divided. But, he said, supreme power -- sovereignty -- was not divided.
argued that supreme power belonged to the states. He said they did not
surrender this power when they ratified the Constitution. In any dispute
between the states and the federal government, he said, the states should
decide what is right. If the federal government passed a law that was not
constitutional, then that law was null and void. It had no meaning or power.
Calhoun brought up the question of the method to decide if a law was
constitutional. He said the power to make such a decision was held by the
states. He said the Supreme Court did not have the power, because it was part
of the federal government.
argued that if the federal government passed a law that any state thought was
not constitutional, or against its interests, that state could temporarily
suspend the law.

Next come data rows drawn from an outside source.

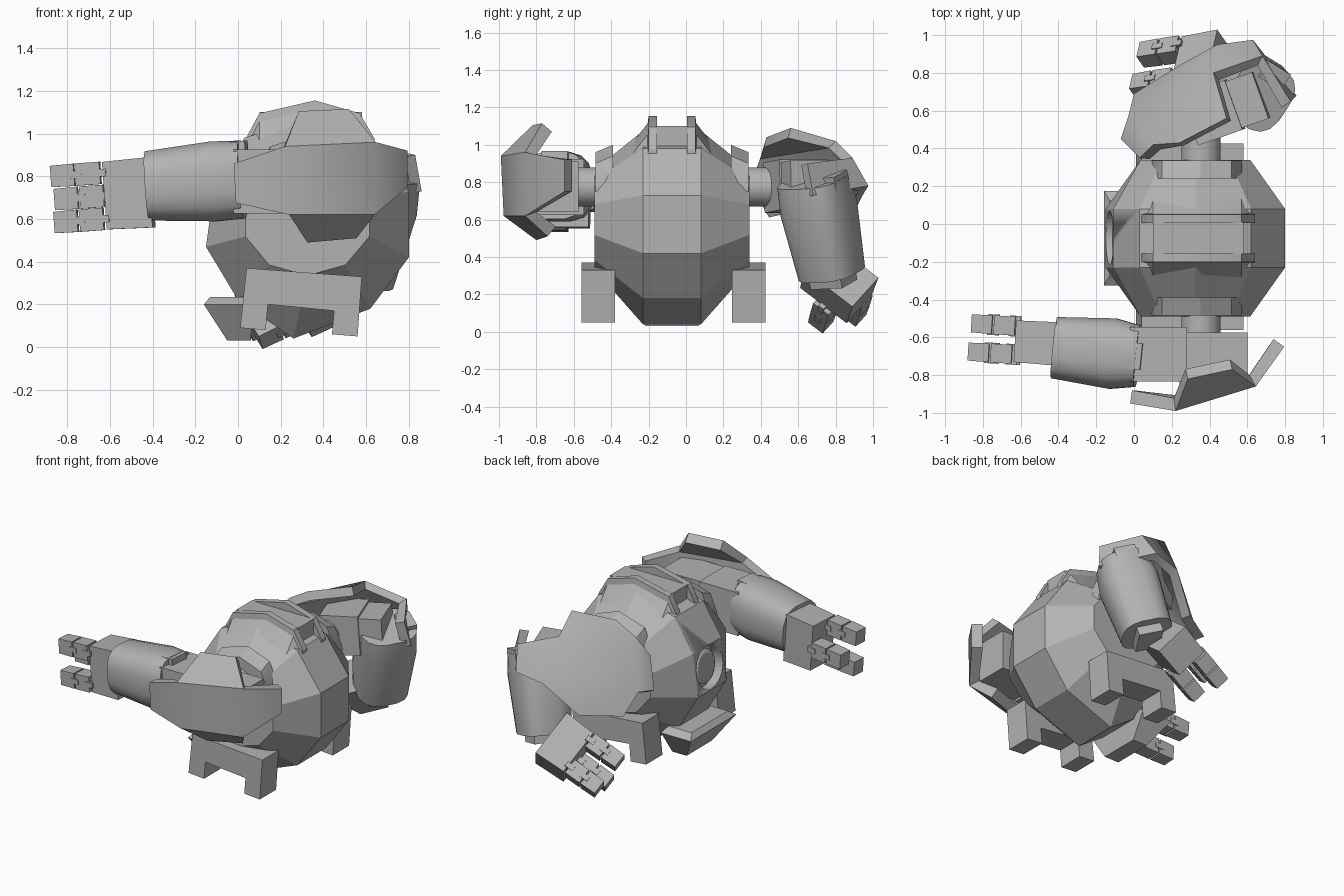
import bpy, bmesh
from math import sin, cos, pi, radians, copysign
from mathutils import Vector, Matrix

cube = bpy.data.objects.get("Cube")
if cube:
    bpy.data.objects.remove(cube, do_unlink=True)

grey = bpy.data.materials.new("plain_grey")
grey.use_nodes = True
COLOUR = (0.45, 0.45, 0.45, 1)
grey.diffuse_color = COLOUR
grey.node_tree.nodes["Principled BSDF"].inputs["Base Color"].default_value = COLOUR

MID_X, MID_Y = 0.325, -0.075


def finish(name, bm, angle=30):
    bmesh.ops.recalc_face_normals(bm, faces=bm.faces[:])
    mesh = bpy.data.meshes.new(name)
    bm.to_mesh(mesh)
    bm.free()
    mesh.materials.append(grey)
    mesh.polygons.foreach_set("use_smooth", [True] * len(mesh.polygons))
    mesh.set_sharp_from_angle(angle=radians(angle))
    obj = bpy.data.objects.new(name, mesh)
    bpy.context.collection.objects.link(obj)
    return obj


def loft(name, rings, matrix=Matrix(), angle=30):
    """Closed solid through rings with equal point counts."""
    bm = bmesh.new()
    rows = [[bm.verts.new(matrix @ Vector(p)) for p in ring] for ring in rings]
    n = len(rows[0])
    for r, s in zip(rows, rows[1:]):
        for i in range(n):
            bm.faces.new((r[i], r[(i + 1) % n], s[(i + 1) % n], s[i]))
    bm.faces.new(rows[0])
    bm.faces.new(rows[-1])
    return finish(name, bm, angle)


def rect(x, y, z, w, h):
    """Rectangle across the local x axis."""
    return [(x, y + a * w / 2, z + b * h / 2) for a, b in ((-1, -1), (1, -1), (1, 1), (-1, 1))]


def box(name, x0, x1, y, z, w, h, matrix=Matrix(), taper=1):
    return loft(name, [rect(x0, y, z, w, h), rect(x1, y, z, w * taper, h * taper)], matrix)


def rounded(x, w, h, n=16, power=0.7):
    """Rounded-square ring across the local x axis."""
    ring = []
    for i in range(n):
        c, s = cos(2 * pi * (i + 0.5) / n), sin(2 * pi * (i + 0.5) / n)
        ring.append((x, copysign(abs(c) ** power, c) * w / 2, copysign(abs(s) ** power, s) * h / 2))
    return ring


def frame(a, b, up):
    """Matrix at a, local x towards b, local z close to up."""
    x = (Vector(b) - Vector(a)).normalized()
    y = Vector(up).cross(x).normalized()
    m = Matrix((x, y, x.cross(y))).transposed().to_4x4()
    m.translation = Vector(a)
    return m


def prism_y(name, outline, y0, y1):
    return loft(name, [[(x, y, z) for x, z in outline] for y in (y0, y1)])


def circle(radius, n):
    return [(radius * cos(2 * pi * (i + 0.5) / n), radius * sin(2 * pi * (i + 0.5) / n)) for i in range(n)]


# Faceted round body with small, slightly flattened ends
BELT = ((0.8, 0.73), (0.62, 0.98), (MID_X, 1.075), (0.03, 0.98), (-0.11, 0.76),
        (-0.15, 0.47), (0.0, 0.22), (0.26, 0.04), (0.62, 0.18), (0.8, 0.42))
END = [(MID_X + u, 0.6 + 0.87 * v) for u, v in circle(0.305, 10)]
body = loft("body", [[(x, MID_Y + off, z) for x, z in ring]
                     for off, ring in ((-0.415, END), (-0.155, BELT), (0.155, BELT), (0.415, END))],
            angle=10)

# Recessed eye on the -x side
EYE = Matrix.Translation((-0.13, MID_Y, 0.62)) @ Matrix.Rotation(radians(8), 4, 'Y')


def eye_ring(x, r):
    return [(x, u, v) for u, v in circle(r, 16)]


cutter = loft("eye_cutter", [eye_ring(-0.1, 0.145), eye_ring(0.07, 0.145)], EYE)
cutter.hide_render = True
cutter.hide_viewport = True
cut = body.modifiers.new("eye_socket", 'BOOLEAN')
cut.operation = 'DIFFERENCE'
cut.object = cutter
loft("eye_lens", [eye_ring(0.1, 0.115), eye_ring(0.04, 0.115), eye_ring(0.025, 0.09)], EYE)

# Raised armour strips over the top, separated by grooves
ARCH = ((0.03, -0.19), (0.1, -0.06), (0.36, 0), (0.57, -0.06), (0.64, -0.18))
STRIPS = (("inner", 1, ((0.08, 1.155), (0.125, 1.155), (0.13, 1.115), (0.235, 0.98))),
          ("outer", 0.78, ((0.315, 1.0), (0.41, 0.96))))
for side, word in ((-1, "right"), (1, "left")):
    for label, width, profile in STRIPS:
        base = [(profile[-1][0], 0.75), (profile[0][0], 0.75)]
        loft(f"{word}_{label}_top_strip",
             [[(MID_X + (x - MID_X) * width, MID_Y + side * off, z + d) for off, z in profile]
              + [(MID_X + (x - MID_X) * width, MID_Y + side * off, z) for off, z in base]
              for x, d in ARCH])
box("top_plate", 0.1, 0.58, MID_Y, 1.0, 0.17, 0.2)

# Bracket-shaped feet
BRACKET = ((0.04, 0.37), (0.58, 0.33), (0.56, 0.05), (0.44, 0.06),
           (0.45, 0.17), (0.14, 0.2), (0.13, 0.08), (0.01, 0.09))
for word, y in (("right", -0.47), ("left", 0.335)):
    prism_y(f"{word}_foot", BRACKET, y - 0.09, y + 0.09)

# Sloping skirt plate under the eye
SKIRT = ((-0.05, 0.06, 0.03, 0.14), (-0.16, 0.07, 0.2, 0.25), (-0.13, 0.05, 0.235, 0.2))
loft("lower_skirt", [[(x0, MID_Y - w, z), (x1, MID_Y - w, z), (x1, MID_Y + w, z), (x0, MID_Y + w, z)]
                     for x0, x1, z, w in SKIRT])

# Shoulder axle through the body
prism_y("shoulder_axle", [(0.355 + u, 0.775 + v) for u, v in circle(0.105, 20)], -0.65, 0.56)


def forearm(side, a, b, up):
    m = frame(a, b, up)
    length = (Vector(b) - Vector(a)).length
    loft(f"{side}_forearm", [rounded(0, 0.33, 0.37), rounded(0.3 * length, 0.38, 0.38),
                             rounded(length, 0.33, 0.33)], m)
    box(f"{side}_elbow_tab", -0.03, 0.16, 0, 0.13, 0.14, 0.1, m)
    box(f"{side}_wrist", length - 0.02, length + 0.06, 0, 0, 0.16, 0.2, m)


def hand(side, wrist, tip, up):
    """Palm, two outer fingers and one opposed thumb."""
    m = frame(wrist, tip, up)
    box(f"{side}_palm", 0, 0.215, 0, 0, 0.23, 0.33, m, 0.96)
    for label, y, z in (("upper_finger", 0.07, 0.108), ("lower_finger", 0.07, -0.108), ("thumb", -0.08, 0)):
        box(f"{side}_{label}_base", 0.228, 0.34, y, z, 0.1, 0.105, m)
        box(f"{side}_{label}_tip", 0.35, 0.46, y, z, 0.1, 0.105, m, 0.95)
        for k, x in enumerate((0.2, 0.315)):
            box(f"{side}_{label}_hinge_{k}", x, x + 0.06, y, z, 0.11, 0.035, m)


def pad(name, columns, flaps, out, thickness):
    """Curved armour sheet with thickness: a strip of columns plus two flaps."""
    bm = bmesh.new()
    cols = [[bm.verts.new(p) for p in col] for col in columns]
    for c, d in zip(cols, cols[1:]):
        bm.faces.new((c[0], d[0], d[1], c[1]))
    for row, flap in enumerate(flaps):
        p, q = (bm.verts.new(v) for v in flap)
        bm.faces.new((cols[1][row], cols[2][row], q, p))
    sheet = bm.faces[:]
    rim = [e for e in bm.edges if e.is_boundary]
    bmesh.ops.recalc_face_normals(bm, faces=sheet)
    bm.normal_update()
    total = sum((f.normal * f.calc_area() for f in sheet), Vector())
    depth = copysign(thickness, total.dot(Vector(out)))
    inner = {v: bm.verts.new(v.co - v.normal * depth) for v in bm.verts[:]}
    for f in sheet:
        bm.faces.new([inner[v] for v in reversed(f.verts)])
    for e in rim:
        a, b = e.verts
        bm.faces.new((a, b, inner[b], inner[a]))
    finish(name, bm, 40)


# Outstretched right arm
box("right_shoulder", 0.24, 0.6, -0.71, 0.775, 0.27, 0.27)
box("right_upper_arm", -0.02, 0.28, -0.69, 0.775, 0.29, 0.3)
forearm("right", (0.02, -0.7, 0.785), (-0.42, -0.655, 0.755), (0, 0, 1))
hand("right", (-0.405, -0.635, 0.725), (-0.88, -0.605, 0.69), (0, 0, 1))
pad("right_shoulder_pad",
    [((-0.01, -0.95, 0.675), (-0.02, -0.95, 0.86)), ((0.24, -0.975, 0.62), (0.22, -0.99, 0.94)),
     ((0.64, -0.86, 0.62), (0.645, -0.86, 0.96)), ((0.795, -0.65, 0.75), (0.795, -0.65, 0.92))],
    [((0.325, -0.8, 0.49), (0.555, -0.74, 0.51)), ((0.285, -0.82, 1.105), (0.52, -0.77, 1.115))],
    (0, -1, 0), 0.07)

# Bent left arm
m = frame((0.3, 0.55, 0.77), (0.72, 0.7, 0.8), (0, 0, 1))
box("left_shoulder", 0, 0.25, 0, 0, 0.28, 0.27, m)
box("left_upper_arm", 0.2, 0.4, 0, 0, 0.26, 0.24, m)
forearm("left", (0.67, 0.68, 0.81), (0.55, 0.78, 0.31), (0.5, 0.8, 0))
hand("left", (0.46, 0.83, 0.31), (0.06, 0.77, 0.11), (0.25, 0.75, -0.52))
pad("left_shoulder_pad",
    [((-0.07, 0.45, 0.64), (0.03, 0.35, 0.82)), ((-0.03, 0.57, 0.66), (0.1, 0.42, 0.96)),
     ((0.44, 0.95, 0.74), (0.42, 0.8, 1.02)), ((0.63, 0.975, 0.78), (0.68, 0.89, 0.93)),
     ((0.86, 0.68, 0.73), (0.83, 0.65, 0.9))],
    [((0.0, 0.69, 0.53), (0.24, 0.84, 0.53)), ((0.24, 0.43, 1.04), (0.49, 0.56, 1.09))],
    (-0.5, 0.8, 0.3), 0.06)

other states of the union, Calhoun said, would then be asked to decide the question
of the law's constitutionality. If two-thirds of the states approved the law,
the complaining state would have to accept it, or leave the union. If less than

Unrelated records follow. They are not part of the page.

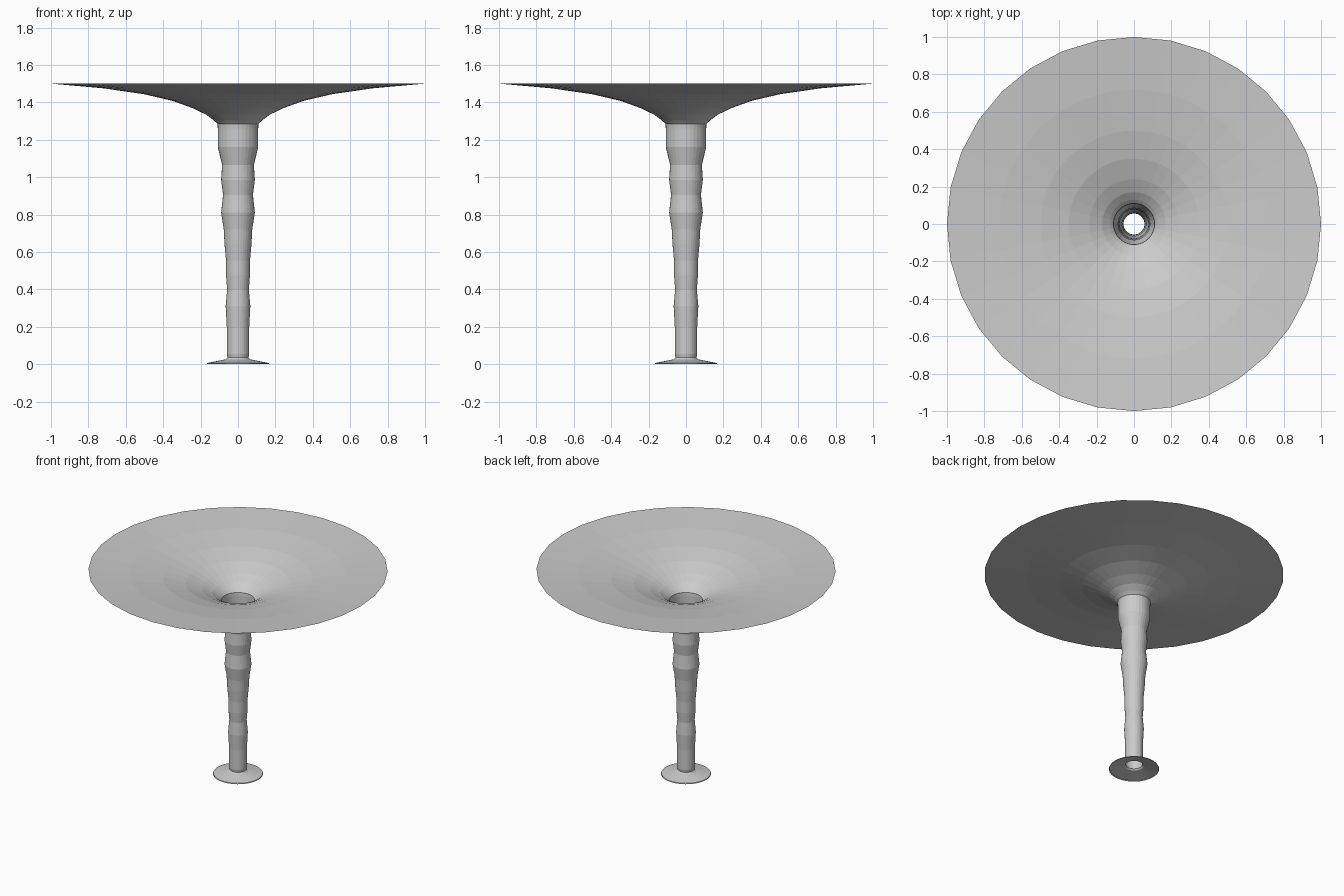
import bpy, bmesh, math

if "Cube" in bpy.data.objects:
    bpy.data.objects.remove(bpy.data.objects["Cube"])

SIDES = 32

grey = bpy.data.materials.new("plain grey")
grey.diffuse_color = (0.6, 0.6, 0.6, 1)
grey.use_nodes = True
grey.node_tree.nodes["Principled BSDF"].inputs["Base Color"].default_value = grey.diffuse_color


def lathe(name, profile):
    """Open surface of revolution around z from (radius, height) points."""
    bm = bmesh.new()
    rings = [[bm.verts.new((r * math.cos(2 * math.pi * i / SIDES),
                            r * math.sin(2 * math.pi * i / SIDES), z))
              for i in range(SIDES)] for r, z in profile]
    for low, high in zip(rings, rings[1:]):
        for i in range(SIDES):
            j = (i + 1) % SIDES
            bm.faces.new((low[i], low[j], high[j], high[i]))
    mesh = bpy.data.meshes.new(name)
    bm.to_mesh(mesh)
    bm.free()
    mesh.materials.append(grey)
    obj = bpy.data.objects.new(name, mesh)
    bpy.context.collection.objects.link(obj)
    return obj


# Thin flared foot
lathe("foot", [(0.168, 0.0), (0.165, 0.006), (0.065, 0.026), (0.056, 0.035)])

# Hollow, rippled stem
lathe("stem", [(0.056, 0.035), (0.06, 0.055), (0.06, 0.12), (0.06, 0.2),
               (0.066, 0.31), (0.058, 0.4), (0.064, 0.475), (0.064, 0.555),
               (0.072, 0.64), (0.076, 0.72), (0.09, 0.81), (0.08, 0.905),
               (0.09, 0.985), (0.085, 1.065), (0.108, 1.16), (0.108, 1.26),
               (0.11, 1.285)])

# Wide trumpet-shaped dish
lathe("dish", [(0.11, 1.285), (0.13, 1.304), (0.17, 1.334), (0.24, 1.368),
               (0.35, 1.408), (0.5, 1.443), (0.72, 1.475), (1.0, 1.5)])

two-thirds of the states approved it, then the law would be rejected. None of
the states would have to obey it. It would be nullified -- cancelled.
idea of nullification was debated in the Senate by Daniel Webster of
Massachusetts and Robert Hayne of South Carolina. Hayne spoke first. He stated
that there was no greater evil than giving more power to the federal
government. The major point of his speech could be put into a few words:
liberty first, union afterwards.
spoke next. He declared that the Constitution was not the creature of the state
governments. It was more than an agreement among states. It was the law of the
land. Supreme power was divided, Webster said, between the states and the
union. The federal government had received from the people the same right to
govern as the states.
declared that the states had no right to reject an act of the federal
government and no legal right to leave the union. If a dispute should develop
between a state and the federal government, he said, the dispute should be
settled by the Supreme Court of the United States.
said Hayne had spoken foolishly when he used the words: liberty first, union
afterwards. They could not be separated, Webster said. It was liberty and
union, now and forever, one and inseparable.
one really knew how President Jackson felt about the question of nullification.
He had said nothing during the debate. Did he support Calhoun's idea. Or did he
agree with Webster. That will be our story next week.
Our program was written by Frank Beardsley. The
narrators were Frank Oliver and Maurice Joyce. Transcripts, MP3s and podcasts
of our programs are online, along with historical images, at
voaspecialenglish.com. Join us again next week for THE MAKING OF A NATION - an
American history series in VOA Special English.
program # 57 of THE
MAKING OF A NATION